Also outside Chicago, canola
for November nudged 0.7% higher to Can$423.40 a tonne in Winnipeg, while Paris rapeseed ended 0.9% up at E324.25 a tonne.
Oil World, even while raising by 2,2m tonnes to 507.2m
tonnes its forecast for world oilseeds production in 2014-15, flagged the 1.0m-tonne
drop to 68.7m tonnes expected for rapeseed/canola.
And Standard Chartered said that "the outlook for Canada's
canola production is of particular concern," with wet weather on the Prairies "adversely
affecting harvesting and crop quality.
"Production shortfalls in Canada are likely to dampen
China's vibrant canola imports from Canada, which rose more than 40% year on
year in the first half of 2014."
Alberta also saw some frost at the weekend, deemed to have
caused a little crop damage.
'Air out of the
However, the strength did not carryover elsewhere in the
oilseeds complex to Chicago soybeans, which dropped, if with losses focused on
the close-to-expiry, old crop September contract, which was undermined by a
reversal in the US cash market which sent prices soaring last week.
"The air has completely come out of that balloon," Darrell
Holaday at Country Futures said.
At RJ O'Brien, Richard Feltes said that the "collapse" in September
soybeans, and soymeal, which dropped
4.3% to $388.70 a short ton, was being fuelled by a "modest pick-up in old crop
soybean sales, a lower CIF [export] soybean market, and an early harvest push
by southern growers anxious to capture record high inverse".
(Ie, to exploit the relatively high old crop prices, compared
with new crop values.)
In fact, new crop November soybeans eased only a 0.1% to $10.28
a bushel, albeit a fresh contract closing low, despite expectations for further
decent growing weather, and no signs of crop-damaging frost as yet for the Midwest.
"Long-range weather forecasts have no frost, little warmer
temperatures and plenty of moisture to finish out the row crops," Allendale
However, the contract did get a little bit of technical support
from the sell-off in the September lot.
"There is major liquidation in the long September-short November
spreads after the major top in that spread yesterday," Mr Holaday said.
For corn, the
decent US weather outlook was a negative too, especially at a time when the US
crop is in fine health.
The US Department of Agriculture overnight lifted its rating
on domestic corn to 73% deemed "good" or "excellent", the highest figure for the
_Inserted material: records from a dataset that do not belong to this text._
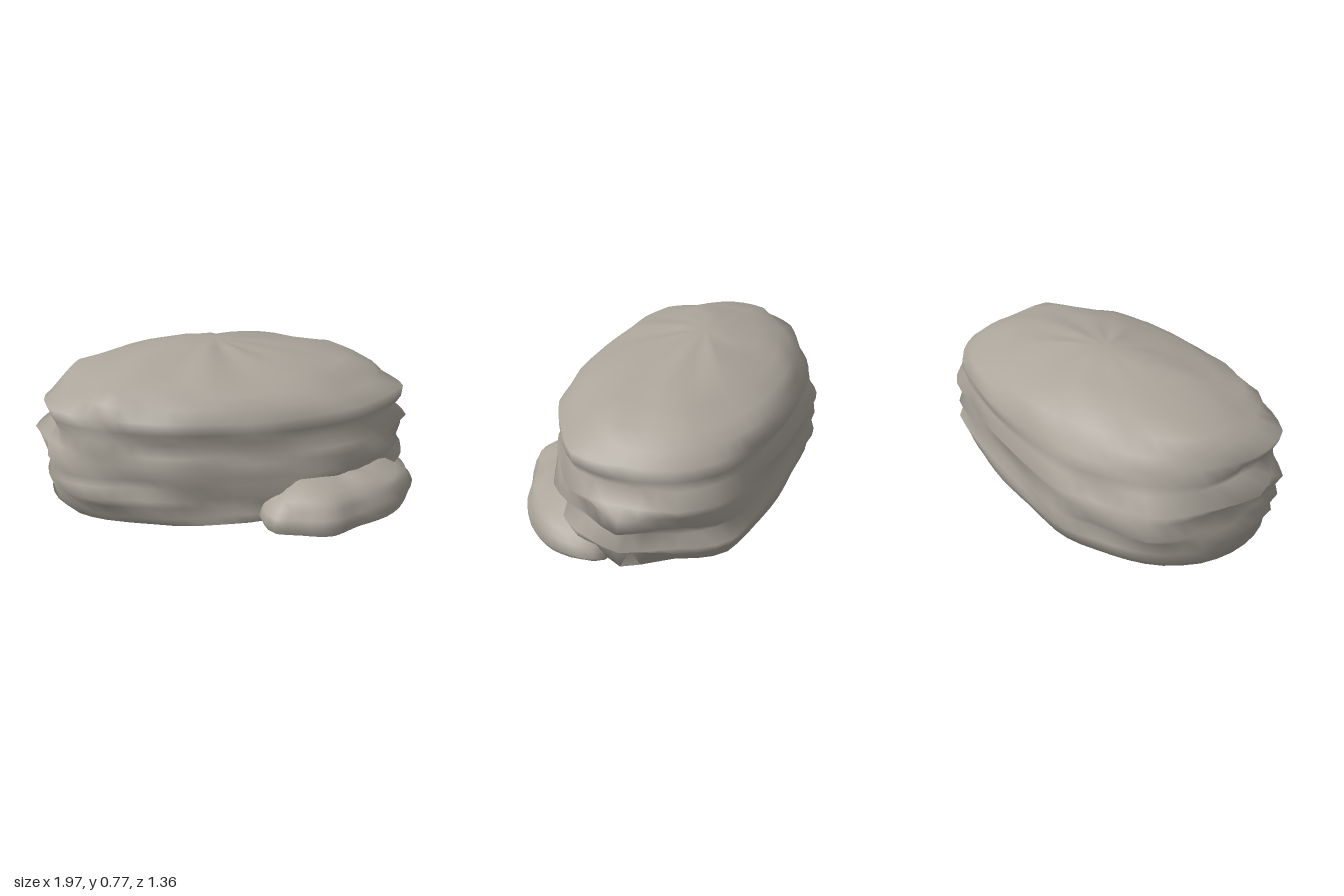
import * as THREE from 'three';

const material = new THREE.MeshStandardMaterial({ color: 0xaba59b });

// Repeatable pseudo-random value in -1..1 for a pair of whole numbers
function hash(i, j) {
  const s = Math.sin(i * 127.1 + j * 311.7) * 43758.5453;
  return (s - Math.floor(s)) * 2 - 1;
}

// Rock lofted from rings: a plan outline [x, z] shrunk towards the apex [x, y, z]
// by profile [y, scale, z shift]. The plan turns into an oval above and below its widest band.
// Jitter grows towards the tips of the long (x) axis.
function createRock(name, { outline, profile, apex, segments, jitter, endJitter, leftRise, rounding }) {
  const curve = new THREE.CatmullRomCurve3(
    outline.map(([x, z]) => new THREE.Vector3(x, 0, z)), true, 'centripetal');
  const plan = curve.getSpacedPoints(segments).slice(0, segments);
  const [ax, ay, az] = apex;
  const bounds = new THREE.Box3().setFromPoints(plan);
  const middle = bounds.getCenter(new THREE.Vector3());
  const half = bounds.getSize(new THREE.Vector3()).multiplyScalar(0.5);
  const oval = plan.map((p) => {
    const u = (p.x - middle.x) / half.x;
    const v = (p.z - middle.z) / half.z;
    const length = Math.hypot(u, v);
    return new THREE.Vector3(middle.x + half.x * u / length, 0, middle.z + half.z * v / length);
  });
  const positions = [];
  const index = [];

  profile.forEach(([y, scale, shift], r) => {
    const round = rounding * Math.min(1, 2 * Math.abs(y / ay - 0.32));
    plan.forEach((point, i) => {
      const p = point.clone().lerp(oval[i], round);
      const end = Math.pow(Math.abs(p.x - middle.x) / half.x, 3);
      const cell = Math.floor(i / 3);
      const t = (i % 3) / 3;
      const broad = hash(cell, r) * (1 - t) + hash((cell + 1) % (segments / 3), r) * t;
      const k = scale * (1 + broad * (jitter + endJitter * end));
      const x = ax + (p.x - ax) * k;
      const lift = r === 0 ? 0 : broad * 0.01;
      positions.push(x, y * (1 + leftRise * Math.max(0, -x)) + lift, az + shift + (p.z - az) * k);
    });
  });

  // Side walls
  for (let r = 0; r < profile.length - 1; r++) {
    for (let i = 0; i < segments; i++) {
      const a = r * segments + i;
      const b = r * segments + (i + 1) % segments;
      index.push(a, b, a + segments, b, b + segments, a + segments);
    }
  }
  // Domed crown
  const top = positions.length / 3;
  positions.push(ax, ay, az);
  const last = (profile.length - 1) * segments;
  for (let i = 0; i < segments; i++) index.push(last + i, last + (i + 1) % segments, top);

  // Flat underside on its own vertices, so the rim stays sharp
  const base = positions.length / 3;
  for (let i = 0; i < segments; i++) positions.push(positions[i * 3], 0, positions[i * 3 + 2]);
  positions.push(ax, 0, az);
  for (let i = 0; i < segments; i++) index.push(base + i, base + segments, base + (i + 1) % segments);

  const geometry = new THREE.BufferGeometry();
  geometry.setAttribute('position', new THREE.Float32BufferAttribute(positions, 3));
  geometry.setIndex(index);
  geometry.computeVertexNormals();
  const mesh = new THREE.Mesh(geometry, material);
  mesh.name = name;
  return mesh;
}

export function createModel() {
  const group = new THREE.Group();
  group.name = 'rocks';

  // Outlines run from the left tip (+x) over the back (-z) and round to the front
  group.add(createRock('boulder', {
    outline: [
      [0.98, -0.04], [0.92, -0.18], [0.86, -0.34], [0.75, -0.47], [0.4, -0.56], [0, -0.63],
      [-0.35, -0.69], [-0.52, -0.64], [-0.77, -0.53], [-0.88, -0.38], [-0.98, -0.07],
      [-0.96, 0.16], [-0.82, 0.31], [-0.6, 0.38], [-0.4, 0.45], [-0.15, 0.47],
      [0.1, 0.5], [0.4, 0.5], [0.7, 0.4], [0.86, 0.26], [0.93, 0.12],
    ],
    profile: [
      [0, 0.85, 0.03], [0.05, 0.92, 0.01], [0.1, 0.93, 0], [0.15, 0.97, 0], [0.2, 0.93, 0],
      [0.255, 0.98, 0], [0.31, 0.94, 0], [0.365, 0.97, 0], [0.42, 0.91, 0.01], [0.48, 0.95, 0.02],
      [0.53, 0.93, 0.02], [0.585, 0.87, 0.02], [0.63, 0.79, 0.02], [0.675, 0.65, 0.02],
      [0.715, 0.46, 0.01], [0.75, 0.22, 0],
    ],
    apex: [-0.07, 0.775, -0.12],
    segments: 60, jitter: 0.03, endJitter: 0.035, leftRise: 0.05, rounding: 0.9,
  }));

  // Low stone leaning against the front left of the boulder
  group.add(createRock('smallRock', {
    outline: [
      [0.91, 0.16], [0.87, 0.06], [0.6, 0.08], [0.25, 0.2], [0.05, 0.38], [0.02, 0.5],
      [0.04, 0.58], [0.15, 0.63], [0.3, 0.68], [0.45, 0.63], [0.6, 0.58], [0.74, 0.5], [0.86, 0.35],
    ],
    profile: [
      [0, 0.98, 0], [0.04, 1, 0], [0.08, 0.97, 0], [0.12, 0.91, 0],
      [0.155, 0.83, 0], [0.185, 0.68, 0], [0.205, 0.46, 0],
    ],
    apex: [0.38, 0.212, 0.39],
    segments: 42, jitter: 0.03, endJitter: 0.01, leftRise: 0, rounding: 0,
  }));

  return group;
}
time of year since at least 1993.
Influential crop scout Michael Cordonnier raised his
estimate for the US corn yield by 1 bushel per acre to 170 bushels per acre
(nudging higher his forecast for the soybean yield too, by 0.5 bushels per acre
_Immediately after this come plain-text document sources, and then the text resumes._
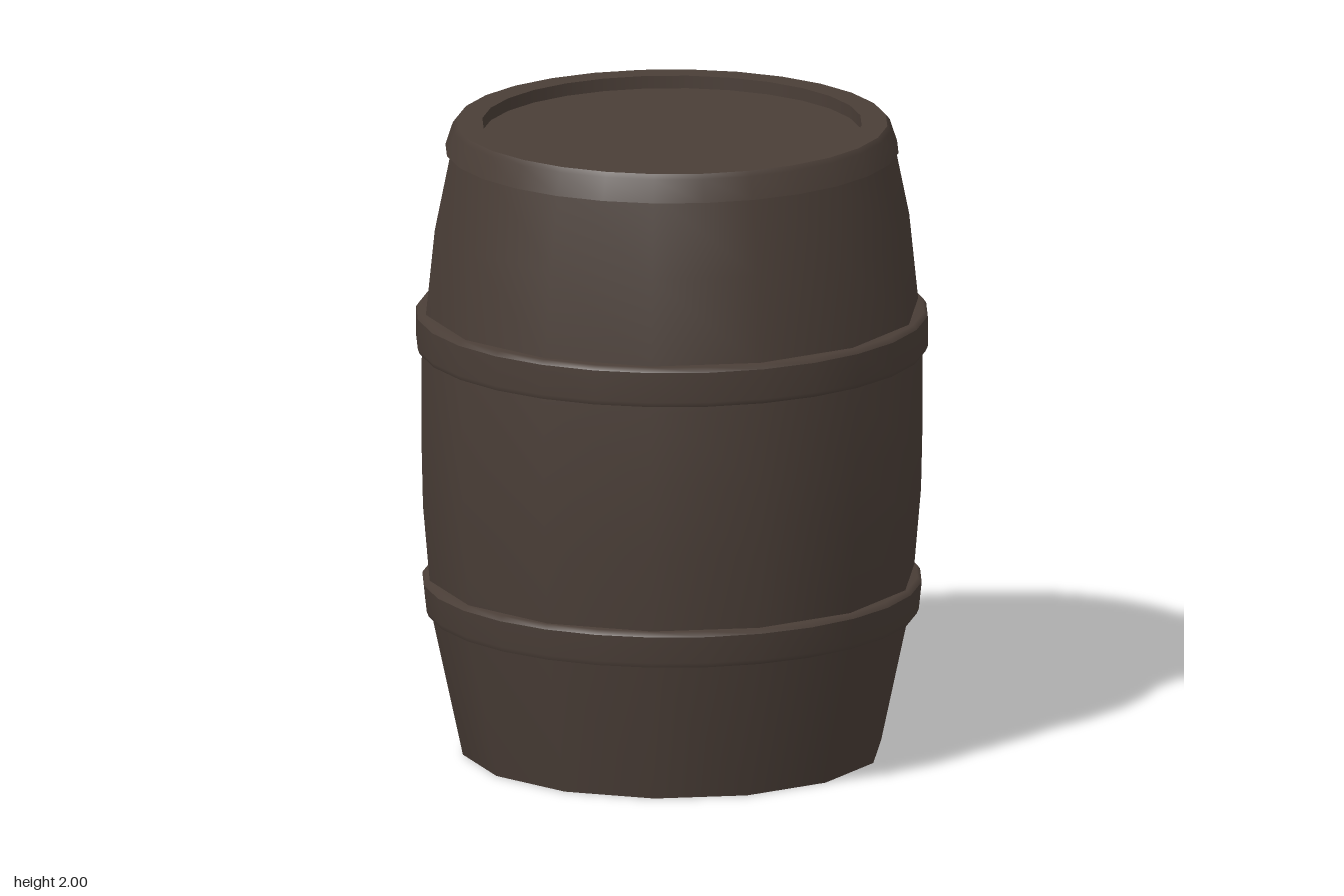
import * as THREE from 'three';
import { mergeGeometries } from 'three/addons/utils/BufferGeometryUtils.js';

const START = THREE.MathUtils.degToRad(9.5);

// Each run is one smooth stretch of the profile; edges between runs stay sharp.
function turned(name, sides, runs, material) {
  const parts = runs.map((run) => new THREE.LatheGeometry(
    run.map(([r, y]) => new THREE.Vector2(r, y)), sides, START));
  const mesh = new THREE.Mesh(mergeGeometries(parts), material);
  mesh.name = name;
  return mesh;
}

export function createModel() {
  const model = new THREE.Group();
  model.name = 'barrel';
  const wood = new THREE.MeshStandardMaterial({ color: 0x4a3e37 });
  wood.name = 'dark brown wood';

  // Bulging staves, with a recessed base
  model.add(turned('body', 14, [
    [[0, 0.06], [0.59, 0.06]],
    [[0.59, 0.06], [0.59, 0]],
    [[0.59, 0], [0.655, 0]],
    [[0.655, 0], [0.75, 0.44], [0.76, 0.57], [0.78, 0.8], [0.785, 1.02],
      [0.785, 1.26], [0.772, 1.4], [0.743, 1.68], [0.69, 1.94]],
  ], wood));

  // Lower and upper hoops
  model.add(turned('lowerHoop', 28, [
    [[0.71, 0.445], [0.762, 0.445]],
    [[0.762, 0.445], [0.768, 0.46], [0.777, 0.545]],
    [[0.777, 0.545], [0.765, 0.56], [0.71, 0.56]],
  ], wood));
  model.add(turned('upperHoop', 28, [
    [[0.73, 1.285], [0.79, 1.285]],
    [[0.79, 1.285], [0.796, 1.3], [0.796, 1.395]],
    [[0.796, 1.395], [0.785, 1.41], [0.73, 1.41]],
  ], wood));

  // Sloped top rim around the sunken lid
  model.add(turned('topRim', 28, [
    [[0.64, 1.915], [0.705, 1.915]],
    [[0.705, 1.915], [0.682, 1.985], [0.67, 2]],
    [[0.67, 2], [0.59, 2]],
    [[0.59, 2], [0.59, 1.96]],
  ], wood));
  model.add(turned('lid', 28, [[[0.59, 1.96], [0, 1.96]]], wood));

  return model;
}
to 45.5 bushels per acre).
December corn dropped 0.7% to $3.65 a bushel, with many
expecting a new lurch lower in prices to a harvest low around October.
Wheat did better, helped by the continuing concerns over the impact on US harvest progress of the moisture helping soybean and corn development.
"Harvest-delaying rains may still affect the quality of the
spring wheat crop, which is lending mild support to the market," CHS Hedging
Rains are, after all, helping prepare seedbeds for winter wheat
It was difficult, from a US perspective, to read too much into
the results of an Egyptian tender, with US supplies not offered.
An extra consideration for the wheat market, which is
difficult to read for now, is a meeting between Russian President Vladimir
Putin and his Ukrainian counterpart, Petro Poroshenko.
Wheat prices have moved largely in line with Russia-Ukraine
tensions, given that both countries are major exporters of the grain.
For now, Chicago wheat, the speculators' favourite, added
0.4% to $5.56 ½ a bushel, but other contracts fell.
Kansas City hard red winter wheat fell 0.4% to $6.30 ½ a
bushel, falling below its 10-day moving average, while Paris wheat for November
dropped 0.4% to E172.75 a tonne.